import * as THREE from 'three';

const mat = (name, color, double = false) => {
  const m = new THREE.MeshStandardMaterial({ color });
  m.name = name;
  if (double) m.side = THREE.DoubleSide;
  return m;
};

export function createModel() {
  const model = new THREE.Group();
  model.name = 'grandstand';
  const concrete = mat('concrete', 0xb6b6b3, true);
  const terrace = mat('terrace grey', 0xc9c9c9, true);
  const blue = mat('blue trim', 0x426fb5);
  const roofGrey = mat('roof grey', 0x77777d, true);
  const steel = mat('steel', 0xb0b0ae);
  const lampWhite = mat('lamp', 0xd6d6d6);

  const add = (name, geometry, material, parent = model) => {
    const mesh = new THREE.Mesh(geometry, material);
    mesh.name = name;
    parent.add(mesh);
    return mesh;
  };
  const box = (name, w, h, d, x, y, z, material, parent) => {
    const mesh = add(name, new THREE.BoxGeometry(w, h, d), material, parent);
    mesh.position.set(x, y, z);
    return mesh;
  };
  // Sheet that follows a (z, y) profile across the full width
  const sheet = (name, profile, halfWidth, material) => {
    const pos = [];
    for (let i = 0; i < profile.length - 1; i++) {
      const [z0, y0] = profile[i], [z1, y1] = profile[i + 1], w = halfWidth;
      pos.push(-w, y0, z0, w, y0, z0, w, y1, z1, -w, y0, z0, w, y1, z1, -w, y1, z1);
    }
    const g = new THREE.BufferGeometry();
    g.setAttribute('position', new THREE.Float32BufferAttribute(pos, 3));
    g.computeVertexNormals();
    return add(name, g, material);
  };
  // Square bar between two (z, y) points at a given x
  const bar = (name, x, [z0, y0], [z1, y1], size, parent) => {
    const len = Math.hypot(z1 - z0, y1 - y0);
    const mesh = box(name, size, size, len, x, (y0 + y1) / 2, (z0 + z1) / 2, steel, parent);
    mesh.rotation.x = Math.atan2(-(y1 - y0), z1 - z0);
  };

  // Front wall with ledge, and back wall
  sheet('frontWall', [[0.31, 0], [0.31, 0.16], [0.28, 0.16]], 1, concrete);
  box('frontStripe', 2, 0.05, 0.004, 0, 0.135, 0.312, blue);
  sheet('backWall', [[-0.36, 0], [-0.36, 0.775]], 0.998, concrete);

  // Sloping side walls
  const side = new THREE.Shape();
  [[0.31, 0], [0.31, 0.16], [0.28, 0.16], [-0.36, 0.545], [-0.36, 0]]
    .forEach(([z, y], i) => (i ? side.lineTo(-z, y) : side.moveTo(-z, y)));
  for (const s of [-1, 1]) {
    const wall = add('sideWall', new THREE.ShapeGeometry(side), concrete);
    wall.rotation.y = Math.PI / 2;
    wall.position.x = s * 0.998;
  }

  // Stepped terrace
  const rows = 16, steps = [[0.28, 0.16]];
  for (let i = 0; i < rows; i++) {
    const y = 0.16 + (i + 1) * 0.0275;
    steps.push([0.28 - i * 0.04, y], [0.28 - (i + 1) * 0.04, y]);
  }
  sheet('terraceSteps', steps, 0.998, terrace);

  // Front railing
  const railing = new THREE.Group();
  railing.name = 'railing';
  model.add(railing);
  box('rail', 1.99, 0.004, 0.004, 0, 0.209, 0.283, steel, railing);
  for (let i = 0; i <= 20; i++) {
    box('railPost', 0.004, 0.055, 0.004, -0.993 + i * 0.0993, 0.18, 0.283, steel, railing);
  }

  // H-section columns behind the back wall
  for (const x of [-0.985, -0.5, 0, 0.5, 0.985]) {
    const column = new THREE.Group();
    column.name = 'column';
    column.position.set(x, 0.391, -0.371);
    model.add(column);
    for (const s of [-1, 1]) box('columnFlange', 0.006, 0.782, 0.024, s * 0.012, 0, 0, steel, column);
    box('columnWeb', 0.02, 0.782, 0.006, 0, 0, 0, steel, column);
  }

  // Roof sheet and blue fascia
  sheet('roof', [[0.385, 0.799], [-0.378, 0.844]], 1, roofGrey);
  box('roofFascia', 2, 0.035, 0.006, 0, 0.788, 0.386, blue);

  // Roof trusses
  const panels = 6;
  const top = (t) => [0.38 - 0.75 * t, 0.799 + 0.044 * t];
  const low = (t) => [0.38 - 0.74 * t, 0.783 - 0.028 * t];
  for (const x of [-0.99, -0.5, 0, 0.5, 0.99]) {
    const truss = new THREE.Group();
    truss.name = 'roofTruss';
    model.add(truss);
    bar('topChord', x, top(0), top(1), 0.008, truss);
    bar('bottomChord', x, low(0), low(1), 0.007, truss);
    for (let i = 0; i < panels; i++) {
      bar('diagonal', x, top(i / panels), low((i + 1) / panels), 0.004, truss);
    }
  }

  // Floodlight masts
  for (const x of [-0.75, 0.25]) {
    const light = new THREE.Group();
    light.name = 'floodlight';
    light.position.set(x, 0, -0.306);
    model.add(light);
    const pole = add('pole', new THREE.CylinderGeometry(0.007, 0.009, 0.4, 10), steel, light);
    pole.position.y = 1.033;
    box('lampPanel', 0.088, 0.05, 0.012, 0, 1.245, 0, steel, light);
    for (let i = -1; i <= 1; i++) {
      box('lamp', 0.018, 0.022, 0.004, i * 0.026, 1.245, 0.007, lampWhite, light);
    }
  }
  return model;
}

--*--

Action item:
Retype the listing in full, keeping every word as it appears.

Response to this exercise:
import * as THREE from 'three';

const mat = (name, color, double = false) => {
  const m = new THREE.MeshStandardMaterial({ color });
  m.name = name;
  if (double) m.side = THREE.DoubleSide;
  return m;
};

export function createModel() {
  const model = new THREE.Group();
  model.name = 'grandstand';
  const concrete = mat('concrete', 0xb6b6b3, true);
  const terrace = mat('terrace grey', 0xc9c9c9, true);
  const blue = mat('blue trim', 0x426fb5);
  const roofGrey = mat('roof grey', 0x77777d, true);
  const steel = mat('steel', 0xb0b0ae);
  const lampWhite = mat('lamp', 0xd6d6d6);

  const add = (name, geometry, material, parent = model) => {
    const mesh = new THREE.Mesh(geometry, material);
    mesh.name = name;
    parent.add(mesh);
    return mesh;
  };
  const box = (name, w, h, d, x, y, z, material, parent) => {
    const mesh = add(name, new THREE.BoxGeometry(w, h, d), material, parent);
    mesh.position.set(x, y, z);
    return mesh;
  };
  // Sheet that follows a (z, y) profile across the full width
  const sheet = (name, profile, halfWidth, material) => {
    const pos = [];
    for (let i = 0; i < profile.length - 1; i++) {
      const [z0, y0] = profile[i], [z1, y1] = profile[i + 1], w = halfWidth;
      pos.push(-w, y0, z0, w, y0, z0, w, y1, z1, -w, y0, z0, w, y1, z1, -w, y1, z1);
    }
    const g = new THREE.BufferGeometry();
    g.setAttribute('position', new THREE.Float32BufferAttribute(pos, 3));
    g.computeVertexNormals();
    return add(name, g, material);
  };
  // Square bar between two (z, y) points at a given x
  const bar = (name, x, [z0, y0], [z1, y1], size, parent) => {
    const len = Math.hypot(z1 - z0, y1 - y0);
    const mesh = box(name, size, size, len, x, (y0 + y1) / 2, (z0 + z1) / 2, steel, parent);
    mesh.rotation.x = Math.atan2(-(y1 - y0), z1 - z0);
  };

  // Front wall with ledge, and back wall
  sheet('frontWall', [[0.31, 0], [0.31, 0.16], [0.28, 0.16]], 1, concrete);
  box('frontStripe', 2, 0.05, 0.004, 0, 0.135, 0.312, blue);
  sheet('backWall', [[-0.36, 0], [-0.36, 0.775]], 0.998, concrete);

  // Sloping side walls
  const side = new THREE.Shape();
  [[0.31, 0], [0.31, 0.16], [0.28, 0.16], [-0.36, 0.545], [-0.36, 0]]
    .forEach(([z, y], i) => (i ? side.lineTo(-z, y) : side.moveTo(-z, y)));
  for (const s of [-1, 1]) {
    const wall = add('sideWall', new THREE.ShapeGeometry(side), concrete);
    wall.rotation.y = Math.PI / 2;
    wall.position.x = s * 0.998;
  }

  // Stepped terrace
  const rows = 16, steps = [[0.28, 0.16]];
  for (let i = 0; i < rows; i++) {
    const y = 0.16 + (i + 1) * 0.0275;
    steps.push([0.28 - i * 0.04, y], [0.28 - (i + 1) * 0.04, y]);
  }
  sheet('terraceSteps', steps, 0.998, terrace);

  // Front railing
  const railing = new THREE.Group();
  railing.name = 'railing';
  model.add(railing);
  box('rail', 1.99, 0.004, 0.004, 0, 0.209, 0.283, steel, railing);
  for (let i = 0; i <= 20; i++) {
    box('railPost', 0.004, 0.055, 0.004, -0.993 + i * 0.0993, 0.18, 0.283, steel, railing);
  }

  // H-section columns behind the back wall
  for (const x of [-0.985, -0.5, 0, 0.5, 0.985]) {
    const column = new THREE.Group();
    column.name = 'column';
    column.position.set(x, 0.391, -0.371);
    model.add(column);
    for (const s of [-1, 1]) box('columnFlange', 0.006, 0.782, 0.024, s * 0.012, 0, 0, steel, column);
    box('columnWeb', 0.02, 0.782, 0.006, 0, 0, 0, steel, column);
  }

  // Roof sheet and blue fascia
  sheet('roof', [[0.385, 0.799], [-0.378, 0.844]], 1, roofGrey);
  box('roofFascia', 2, 0.035, 0.006, 0, 0.788, 0.386, blue);

  // Roof trusses
  const panels = 6;
  const top = (t) => [0.38 - 0.75 * t, 0.799 + 0.044 * t];
  const low = (t) => [0.38 - 0.74 * t, 0.783 - 0.028 * t];
  for (const x of [-0.99, -0.5, 0, 0.5, 0.99]) {
    const truss = new THREE.Group();
    truss.name = 'roofTruss';
    model.add(truss);
    bar('topChord', x, top(0), top(1), 0.008, truss);
    bar('bottomChord', x, low(0), low(1), 0.007, truss);
    for (let i = 0; i < panels; i++) {
      bar('diagonal', x, top(i / panels), low((i + 1) / panels), 0.004, truss);
    }
  }

  // Floodlight masts
  for (const x of [-0.75, 0.25]) {
    const light = new THREE.Group();
    light.name = 'floodlight';
    light.position.set(x, 0, -0.306);
    model.add(light);
    const pole = add('pole', new THREE.CylinderGeometry(0.007, 0.009, 0.4, 10), steel, light);
    pole.position.y = 1.033;
    box('lampPanel', 0.088, 0.05, 0.012, 0, 1.245, 0, steel, light);
    for (let i = -1; i <= 1; i++) {
      box('lamp', 0.018, 0.022, 0.004, i * 0.026, 1.245, 0.007, lampWhite, light);
    }
  }
  return model;
}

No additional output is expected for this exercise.